TASK TO COMPLETE: Write down exactly the lines of the records below, beginning with the first and ending with the line that includes "# Tapered plate".

[Items from a dataset]
▬▬▬▬▬▬

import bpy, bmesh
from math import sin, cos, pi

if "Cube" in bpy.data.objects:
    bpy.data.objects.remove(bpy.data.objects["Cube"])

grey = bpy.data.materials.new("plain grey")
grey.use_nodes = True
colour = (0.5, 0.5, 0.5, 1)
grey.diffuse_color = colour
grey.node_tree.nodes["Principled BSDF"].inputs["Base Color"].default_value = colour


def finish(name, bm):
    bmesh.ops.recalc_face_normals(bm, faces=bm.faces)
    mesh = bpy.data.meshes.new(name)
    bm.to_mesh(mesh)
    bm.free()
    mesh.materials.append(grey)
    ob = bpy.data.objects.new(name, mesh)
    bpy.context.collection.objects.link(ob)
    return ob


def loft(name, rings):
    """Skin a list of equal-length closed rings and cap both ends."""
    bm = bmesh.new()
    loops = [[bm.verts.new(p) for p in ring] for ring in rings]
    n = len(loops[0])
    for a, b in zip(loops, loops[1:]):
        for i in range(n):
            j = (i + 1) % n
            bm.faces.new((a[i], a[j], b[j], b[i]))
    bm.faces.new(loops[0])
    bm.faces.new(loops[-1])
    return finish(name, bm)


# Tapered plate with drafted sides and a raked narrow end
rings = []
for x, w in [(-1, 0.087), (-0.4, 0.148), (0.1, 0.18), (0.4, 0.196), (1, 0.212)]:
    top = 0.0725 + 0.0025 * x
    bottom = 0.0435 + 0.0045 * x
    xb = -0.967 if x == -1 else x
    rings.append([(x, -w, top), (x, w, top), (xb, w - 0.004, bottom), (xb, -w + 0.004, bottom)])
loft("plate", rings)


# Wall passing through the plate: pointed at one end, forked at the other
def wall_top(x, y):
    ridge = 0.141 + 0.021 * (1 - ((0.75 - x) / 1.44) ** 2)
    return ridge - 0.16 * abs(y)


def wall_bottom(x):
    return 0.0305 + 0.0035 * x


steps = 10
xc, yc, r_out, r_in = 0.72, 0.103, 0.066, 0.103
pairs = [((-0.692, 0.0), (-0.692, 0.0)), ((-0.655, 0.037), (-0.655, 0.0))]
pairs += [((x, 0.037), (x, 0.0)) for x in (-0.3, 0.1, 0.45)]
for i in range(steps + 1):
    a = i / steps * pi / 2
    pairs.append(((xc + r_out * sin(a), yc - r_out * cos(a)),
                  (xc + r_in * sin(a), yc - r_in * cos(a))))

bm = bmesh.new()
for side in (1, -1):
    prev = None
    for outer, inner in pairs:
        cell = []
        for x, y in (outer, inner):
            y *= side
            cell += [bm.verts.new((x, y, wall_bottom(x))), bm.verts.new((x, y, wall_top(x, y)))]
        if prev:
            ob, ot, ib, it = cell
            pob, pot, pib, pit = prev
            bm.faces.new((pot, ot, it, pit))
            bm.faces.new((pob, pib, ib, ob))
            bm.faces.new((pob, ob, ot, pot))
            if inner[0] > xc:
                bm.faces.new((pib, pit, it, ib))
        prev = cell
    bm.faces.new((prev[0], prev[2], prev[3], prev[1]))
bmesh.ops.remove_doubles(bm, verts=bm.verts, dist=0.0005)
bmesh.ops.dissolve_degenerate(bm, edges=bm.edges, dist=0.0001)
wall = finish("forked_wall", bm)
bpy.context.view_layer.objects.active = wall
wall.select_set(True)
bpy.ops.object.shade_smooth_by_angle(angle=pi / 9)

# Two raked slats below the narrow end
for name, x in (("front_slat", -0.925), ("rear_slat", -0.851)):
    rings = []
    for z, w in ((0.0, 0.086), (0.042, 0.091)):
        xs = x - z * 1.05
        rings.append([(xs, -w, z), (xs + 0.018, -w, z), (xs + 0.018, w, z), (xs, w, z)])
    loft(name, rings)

▬▬▬▬▬▬

SOLVED PROBLEM:
import bpy, bmesh
from math import sin, cos, pi

if "Cube" in bpy.data.objects:
    bpy.data.objects.remove(bpy.data.objects["Cube"])

grey = bpy.data.materials.new("plain grey")
grey.use_nodes = True
colour = (0.5, 0.5, 0.5, 1)
grey.diffuse_color = colour
grey.node_tree.nodes["Principled BSDF"].inputs["Base Color"].default_value = colour


def finish(name, bm):
    bmesh.ops.recalc_face_normals(bm, faces=bm.faces)
    mesh = bpy.data.meshes.new(name)
    bm.to_mesh(mesh)
    bm.free()
    mesh.materials.append(grey)
    ob = bpy.data.objects.new(name, mesh)
    bpy.context.collection.objects.link(ob)
    return ob


def loft(name, rings):
    """Skin a list of equal-length closed rings and cap both ends."""
    bm = bmesh.new()
    loops = [[bm.verts.new(p) for p in ring] for ring in rings]
    n = len(loops[0])
    for a, b in zip(loops, loops[1:]):
        for i in range(n):
            j = (i + 1) % n
            bm.faces.new((a[i], a[j], b[j], b[i]))
    bm.faces.new(loops[0])
    bm.faces.new(loops[-1])
    return finish(name, bm)


# Tapered plate with drafted sides and a raked narrow end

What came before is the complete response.